The intent has always been to get impaired drivers to visit their physicians to adjust their medication if needed, reevaluate their medical condition, or, if impairment results from substance abuse, counsel them. It’s been shown that the more contact patients have with health care, the more successful they will be at managing their health problems, he said at the annual scientific assembly of the Eastern Association for the Surgery of Trauma (EAST).
The protocol may also reduce motor vehicle crashes by having recidivists held accountable for their actions.
“In our state, the acquittal rate is close to 90% for first-time DUI offenders, so we know the current system in place really isn’t working,” according to study coauthor Lisa Allee, Boston Medical Center’s injury prevention coordinator. “So our goal is to reduce recidivism and get people the help they need,” she said.
Dr. Mahoney and his colleagues used the Massachusetts RMV definition of impaired driving and vetted HIPPA compliance through the hospital’s legal department.

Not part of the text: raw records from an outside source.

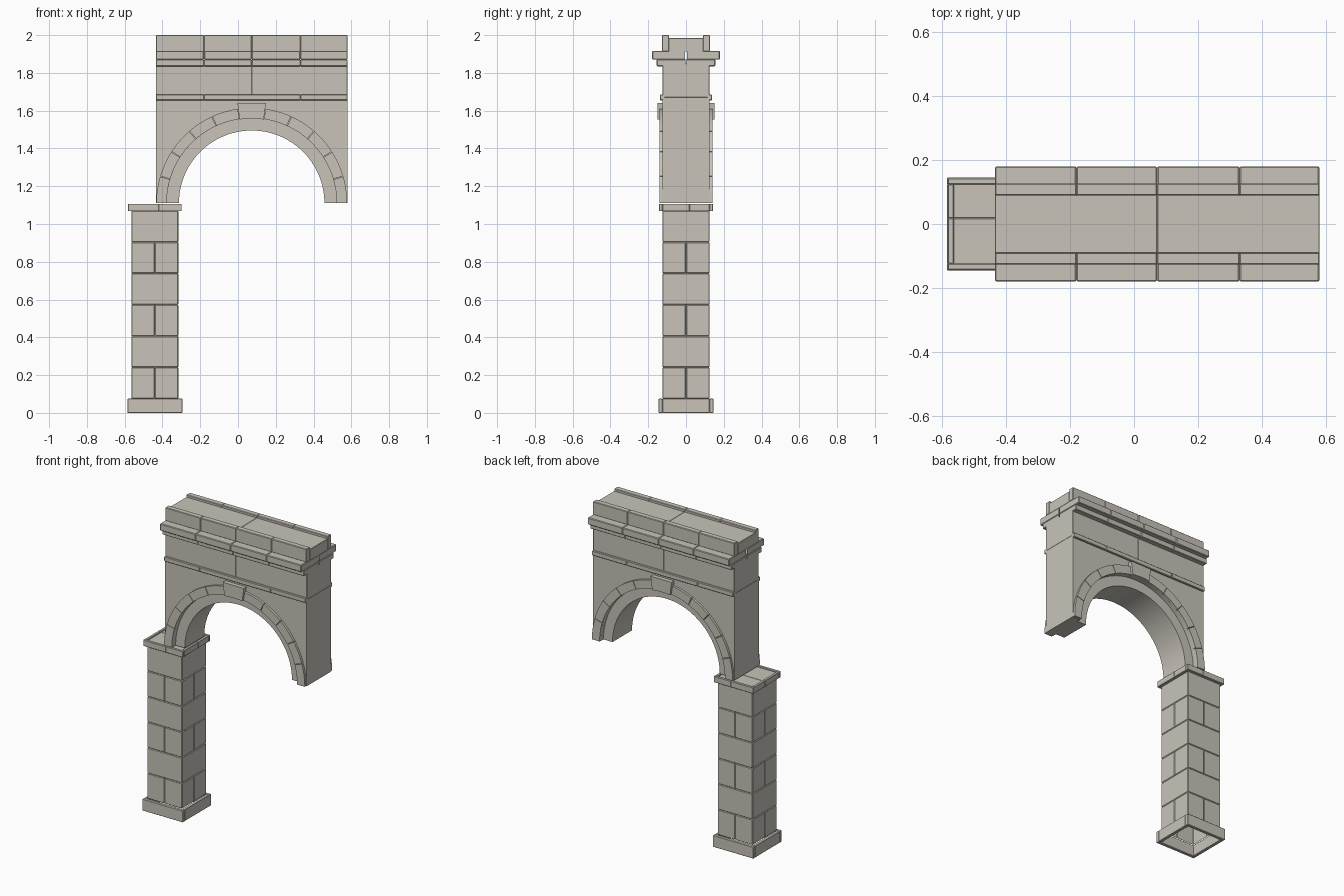
import bpy, bmesh, math

if "Cube" in bpy.data.objects:
    bpy.data.objects.remove(bpy.data.objects["Cube"])

stone = bpy.data.materials.new("warm_grey_stone")
stone.diffuse_color = (0.58, 0.55, 0.49, 1)
stone.use_nodes = True
stone.node_tree.nodes["Principled BSDF"].inputs["Base Color"].default_value = stone.diffuse_color

CX, CZ = 0.0725, 1.11          # arch centre
X0, X1 = -0.435, 0.58          # ends of the arch block
PX0, PX1, PY = -0.565, -0.315, 0.125   # pier footprint
BEV = 0.004


def finish(name, bm, smooth=False):
    bmesh.ops.recalc_face_normals(bm, faces=bm.faces)
    me = bpy.data.meshes.new(name)
    bm.to_mesh(me)
    bm.free()
    me.materials.append(stone)
    ob = bpy.data.objects.new(name, me)
    bpy.context.collection.objects.link(ob)
    if smooth:
        bpy.context.view_layer.objects.active = ob
        ob.select_set(True)
        bpy.ops.object.shade_smooth_by_angle(angle=math.radians(30))
        ob.select_set(False)
    return ob


def blocks(name, boxes, bev=BEV, hollow=None):
    """Chamfered stones; faces buried inside the hollow box are removed."""
    bm = bmesh.new()
    for x0, x1, y0, y1, z0, z1 in boxes:
        part = bmesh.new()
        vs = bmesh.ops.create_cube(part, size=1)["verts"]
        for v in vs:
            v.co = (x0 if v.co.x < 0 else x1, y0 if v.co.y < 0 else y1, z0 if v.co.z < 0 else z1)
        if bev:
            bmesh.ops.bevel(part, geom=part.edges[:], offset=bev, segments=1, affect='EDGES', profile=0.5)
        bmesh.ops.recalc_face_normals(part, faces=part.faces)
        if hollow:
            a0, a1, b0, b1, c0, c1 = hollow
            dead = []
            for f in part.faces:
                c = f.calc_center_median()
                if a0 < c.x < a1 and b0 < c.y < b1 and c0 < c.z < c1:
                    dead.append(f)
            bmesh.ops.delete(part, geom=dead, context='FACES')
        tmp = bpy.data.meshes.new("tmp")
        part.to_mesh(tmp)
        part.free()
        bm.from_mesh(tmp)
        bpy.data.meshes.remove(tmp)
    return finish(name, bm)


def arc(r, a0, a1, n):
    return [(CX + r * math.cos(math.radians(a0 + (a1 - a0) * i / n)),
             CZ + r * math.sin(math.radians(a0 + (a1 - a0) * i / n))) for i in range(n + 1)]


def strip(bm, inner, outer, y0, y1):
    """Solid band between two matching xz outlines."""
    rows = [[bm.verts.new((x, y, z)) for x, z in line]
            for line, y in ((inner, y0), (outer, y0), (outer, y1), (inner, y1))]
    for i in range(len(inner) - 1):
        for k in range(4):
            a, b = rows[k], rows[(k + 1) % 4]
            bm.faces.new((a[i], a[i + 1], b[i + 1], b[i]))
    bm.faces.new([r[0] for r in rows])
    bm.faces.new([r[-1] for r in rows][::-1])


def run(cuts, y0, y1, z0, z1):
    """A row of stones along x, mirrored to front and back."""
    out = []
    for a, b in zip(cuts, cuts[1:]):
        out += [(a, b, y0, y1, z0, z1), (a, b, -y1, -y0, z0, z1)]
    return out


# pier: six courses, alternately split into quarters
pxm = (PX0 + PX1) / 2
courses = []
h = (1.07 - 0.075) / 6
for i in range(6):
    z0, z1 = 0.075 + i * h, 0.075 + (i + 1) * h
    if i % 2 == 0:
        for xa, xb in ((PX0, pxm), (pxm, PX1)):
            courses += [(xa, xb, -PY, 0, z0, z1), (xa, xb, 0, PY, z0, z1)]
    else:
        courses.append((PX0, PX1, -PY, PY, z0, z1))
blocks("pier_stones", courses, hollow=(PX0 + .006, PX1 - .006, -PY + .006, PY - .006, 0, 1.2))


def collar(name, off, t, z0, z1, split):
    """Four boards wrapped round the pier."""
    xa, xb, y = PX0 - off, PX1 + off, PY + off
    bx = []
    for s in (-1, 1):
        ya, yb = sorted((s * y, s * (y - t)))
        xs = [xa, pxm + 0.02, xb] if split else [xa, xb]
        bx += [(p, q, ya, yb, z0, z1) for p, q in zip(xs, xs[1:])]
    for p, q in ((xa, xa + t), (xb - t, xb)):
        ys = [-y + t, 0.018, y - t] if split else [-y + t, y - t]
        bx += [(p, q, a, b, z0, z1) for a, b in zip(ys, ys[1:])]
    return blocks(name, bx, 0.002)


collar("plinth", 0.02, 0.021, 0.0, 0.075, False)
collar("pier_cap_band", 0.017, 0.018, 1.068, 1.107, True)
blocks("pier_cap_slab", [(PX0, PX1, -PY, 0.018, 1.07, 1.1), (PX0, PX1, 0.018, PY, 1.07, 1.1)], 0.002)

# spandrel wall: arch opening to a square outline
N = 64
bm = bmesh.new()
R_IN, R_MID, R_OUT = 0.385, 0.45, 0.505
inner = arc(R_MID, 0, 180, N)
outer = []
W, TOP = (X1 - X0) / 2, 1.67 - CZ
corner = math.atan2(TOP, W)
for i in range(N + 1):
    a = math.pi * i / N
    # snap the nearest sample to each top corner
    for c in (corner, math.pi - corner):
        if abs(a - c) <= math.pi / N / 2:
            a = c
    s = min(W / max(abs(math.cos(a)), 1e-6), TOP / max(math.sin(a), 1e-6))
    outer.append((CX + s * math.cos(a), CZ + s * math.sin(a)))
strip(bm, inner, outer, -PY, PY)
finish("spandrel_wall", bm, True)

# recessed inner arch
bm = bmesh.new()
strip(bm, arc(R_IN, 0, 180, N), arc(R_MID, 0, 180, N), -0.1, 0.1)
finish("inner_arch", bm, True)

# voussoir rings and keystones, front and back
step = 180 / 11
ring, key = bmesh.new(), bmesh.new()
for s in (-1, 1):
    for i in range(11):
        a0, a1 = i * step, (i + 1) * step
        if i == 5:
            outer_key = [(x, 1.64) for x, z in arc(0.53, a0, a1, 6)]
            strip(key, arc(R_MID - 0.002, a0, a1, 6), outer_key, s * 0.11, s * 0.152)
        else:
            g = 0.2
            strip(ring, arc(R_MID, a0 + g, a1 - g, 6), arc(R_OUT, a0 + g, a1 - g, 6),
                  s * 0.115, s * 0.14)
finish("voussoir_ring", ring, True)
finish("keystones", key, True)

# string course, frieze, cornices and parapet
Q = [X0, -0.18, CX, 0.33, X1]
blocks("string_course", run([X0, -0.18, 0.33, X1], 0.11, 0.138, 1.655, 1.685), 0.003)
blocks("frieze", [(a, b, -PY, PY, 1.67, 1.85) for a, b in ((X0, CX), (CX, X1))], 0.002)
blocks("lower_cornice", run(Q, 0.0, 0.155, 1.835, 1.87), 0.003,
       hollow=(X0 - 1, X1 + 1, -0.02, 0.02, 1.84, 1.865))
blocks("upper_cornice", run(Q, 0.0, 0.18, 1.87, 1.916), BEV,
       hollow=(X0 - 1, X1 + 1, -0.02, 0.02, 1.875, 1.91))
blocks("parapet_curbs", run(Q, 0.09, 0.127, 1.914, 2.0), 0.003)
blocks("top_slab", [(a, b, -0.091, 0.091, 1.912, 1.985) for a, b in ((X0, CX), (CX, X1))], 0.002)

A physician can request that the RMV medical advisory board seek medical evaluation of a driver when the physician has a good faith belief of impairment based on personal observation, physical examinations, or laboratory studies. The request cannot be based on driver age or previous diagnosis.

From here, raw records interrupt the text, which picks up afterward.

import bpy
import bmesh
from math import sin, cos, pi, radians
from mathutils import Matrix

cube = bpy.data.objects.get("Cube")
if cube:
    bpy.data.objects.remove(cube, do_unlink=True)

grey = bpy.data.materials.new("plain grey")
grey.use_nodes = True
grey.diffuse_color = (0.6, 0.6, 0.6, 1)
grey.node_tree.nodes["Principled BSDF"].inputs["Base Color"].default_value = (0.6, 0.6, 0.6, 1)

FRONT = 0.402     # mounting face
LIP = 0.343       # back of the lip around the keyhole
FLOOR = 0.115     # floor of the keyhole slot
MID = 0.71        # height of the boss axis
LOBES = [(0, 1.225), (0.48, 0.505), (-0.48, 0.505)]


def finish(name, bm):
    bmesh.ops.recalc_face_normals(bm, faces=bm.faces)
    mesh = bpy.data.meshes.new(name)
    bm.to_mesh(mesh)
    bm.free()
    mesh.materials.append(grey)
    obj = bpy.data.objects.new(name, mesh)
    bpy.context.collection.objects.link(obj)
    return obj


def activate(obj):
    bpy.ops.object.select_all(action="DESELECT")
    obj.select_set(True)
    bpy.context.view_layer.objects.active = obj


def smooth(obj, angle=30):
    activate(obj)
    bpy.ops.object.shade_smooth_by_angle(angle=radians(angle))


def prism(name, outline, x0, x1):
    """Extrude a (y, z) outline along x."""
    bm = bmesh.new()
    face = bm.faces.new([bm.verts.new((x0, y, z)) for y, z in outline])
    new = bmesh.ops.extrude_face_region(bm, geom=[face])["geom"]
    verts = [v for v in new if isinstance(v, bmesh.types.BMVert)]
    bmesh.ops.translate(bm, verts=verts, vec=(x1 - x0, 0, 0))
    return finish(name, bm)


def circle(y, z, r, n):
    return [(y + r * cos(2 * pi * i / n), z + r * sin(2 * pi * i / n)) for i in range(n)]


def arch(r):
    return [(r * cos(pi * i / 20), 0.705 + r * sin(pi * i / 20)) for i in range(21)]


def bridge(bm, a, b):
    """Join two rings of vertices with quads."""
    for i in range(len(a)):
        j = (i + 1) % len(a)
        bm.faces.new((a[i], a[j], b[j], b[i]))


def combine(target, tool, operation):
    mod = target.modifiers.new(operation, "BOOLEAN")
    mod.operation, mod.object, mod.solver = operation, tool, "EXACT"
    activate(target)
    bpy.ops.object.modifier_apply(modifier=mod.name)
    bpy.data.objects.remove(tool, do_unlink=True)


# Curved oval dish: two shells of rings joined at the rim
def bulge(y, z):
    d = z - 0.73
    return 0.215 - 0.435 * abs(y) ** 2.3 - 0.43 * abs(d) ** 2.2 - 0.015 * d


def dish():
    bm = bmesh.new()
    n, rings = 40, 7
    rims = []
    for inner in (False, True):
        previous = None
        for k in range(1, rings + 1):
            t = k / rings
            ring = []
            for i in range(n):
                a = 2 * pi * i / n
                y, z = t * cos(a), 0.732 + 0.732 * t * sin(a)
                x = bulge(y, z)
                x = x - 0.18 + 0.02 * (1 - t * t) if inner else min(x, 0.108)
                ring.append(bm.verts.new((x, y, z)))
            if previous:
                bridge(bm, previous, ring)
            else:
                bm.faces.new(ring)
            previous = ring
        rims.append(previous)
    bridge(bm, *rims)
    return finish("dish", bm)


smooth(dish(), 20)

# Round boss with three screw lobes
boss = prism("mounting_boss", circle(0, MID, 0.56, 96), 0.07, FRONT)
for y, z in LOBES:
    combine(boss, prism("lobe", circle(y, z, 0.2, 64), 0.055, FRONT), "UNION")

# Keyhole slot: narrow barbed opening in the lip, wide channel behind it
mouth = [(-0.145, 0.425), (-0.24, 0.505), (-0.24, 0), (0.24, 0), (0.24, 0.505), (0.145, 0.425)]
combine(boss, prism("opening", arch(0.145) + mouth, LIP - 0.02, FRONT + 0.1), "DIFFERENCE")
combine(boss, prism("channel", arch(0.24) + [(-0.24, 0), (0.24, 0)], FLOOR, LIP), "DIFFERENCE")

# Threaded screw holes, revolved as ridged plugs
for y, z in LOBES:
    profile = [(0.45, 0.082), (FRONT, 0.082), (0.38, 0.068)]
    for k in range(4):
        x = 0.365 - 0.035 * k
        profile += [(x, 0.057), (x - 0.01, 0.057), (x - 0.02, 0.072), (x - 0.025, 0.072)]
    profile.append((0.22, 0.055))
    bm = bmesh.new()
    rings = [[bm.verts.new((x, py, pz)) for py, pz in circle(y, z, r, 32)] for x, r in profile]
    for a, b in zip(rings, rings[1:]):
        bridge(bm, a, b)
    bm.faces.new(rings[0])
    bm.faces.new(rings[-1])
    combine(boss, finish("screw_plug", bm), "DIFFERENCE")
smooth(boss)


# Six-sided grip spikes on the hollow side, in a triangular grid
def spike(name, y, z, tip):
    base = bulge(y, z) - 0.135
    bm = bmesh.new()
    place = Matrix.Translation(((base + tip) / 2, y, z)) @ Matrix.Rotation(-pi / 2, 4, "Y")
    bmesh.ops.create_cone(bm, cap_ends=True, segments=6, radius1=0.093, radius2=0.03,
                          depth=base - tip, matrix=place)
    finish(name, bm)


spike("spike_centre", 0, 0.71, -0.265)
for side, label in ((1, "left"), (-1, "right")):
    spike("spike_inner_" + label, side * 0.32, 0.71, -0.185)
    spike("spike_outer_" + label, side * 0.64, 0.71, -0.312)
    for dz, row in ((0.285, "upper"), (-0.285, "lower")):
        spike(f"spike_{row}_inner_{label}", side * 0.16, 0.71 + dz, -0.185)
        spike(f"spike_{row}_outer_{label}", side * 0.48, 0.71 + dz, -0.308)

When the accident involves substance abuse, reporting is limited to instances of a “violent/high risk” to the public such as driving in the wrong direction of traffic, speed exceeding 55 mph, having a child or loaded firearm in the car, or fleeing from police
In the 16-month study period, 363 motor vehicle-crash drivers were admitted to the ED, of which 114 (31%) were impaired and 90% met the “dangerousness” requirement, Dr. Mahoney reported. Their average age was 42 years, 60% were white, 23% were black, 8% were Hispanic, and 41% had private commercial insurance.
Of those reported as being impaired, 18% were incapacitated by a medical condition, 78% were impaired because of substance use, and 3% were incapacitated by both.
Syncope and seizure were the most common medical conditions causing impairment (50% and 25%), followed by about 5% each of narcolepsy, brain lesion, respiratory failure, dizziness, dementia, normal pressure hydrocephalus, and cerebrovascular accident.
Alcohol was the most common substance causing impairment, present in more than 80% of cases, followed by a benzodiazepine, cocaine, and other prescriptions, he said.
“Impairment is common in drivers admitted to the trauma center, and 90% are violent, dangerous to the public,” Dr. Mahoney said. “We need to encourage and empower others to report.”
The topic of impaired drivers was on the radar of other EAST investigators. Dr. Felicia Ivascu of the Beaumont Health System in Royal Oak, Mich., reported that 11% of the 541 crash victims treated from 2008 to 2010 at their level I trauma center were legally intoxicated. Moreover, data available on 52 of these drivers revealed these patients cost the hospital $5.2 million in total charges, which accounts for 12% of all charges for drivers.
Michigan is one of 12 states to have no-fault automobile insurance, and the only one that provides unlimited medical benefits. Because of the high costs, House Bill 5588 was recently introduced to remove no-fault benefits if a person is found driving while intoxicated or impaired at the time of the accident, regardless of responsibility.
The dilemma, however, is that passage of the bill would reduce net revenue, and “this will lead to a large financial burden for hospitals that treat intoxicated drivers, requiring them to either absorb this cost or pass it on to Medicaid,” the authors wrote.
Dr. Mahoney, Dr. Ivascu, and their coauthors reported no relevant financial disclosures.
BY PATRICE WENDLING
IMNG Medical News
Courtesy of: http://www.acep.org/Content.aspx?id=90214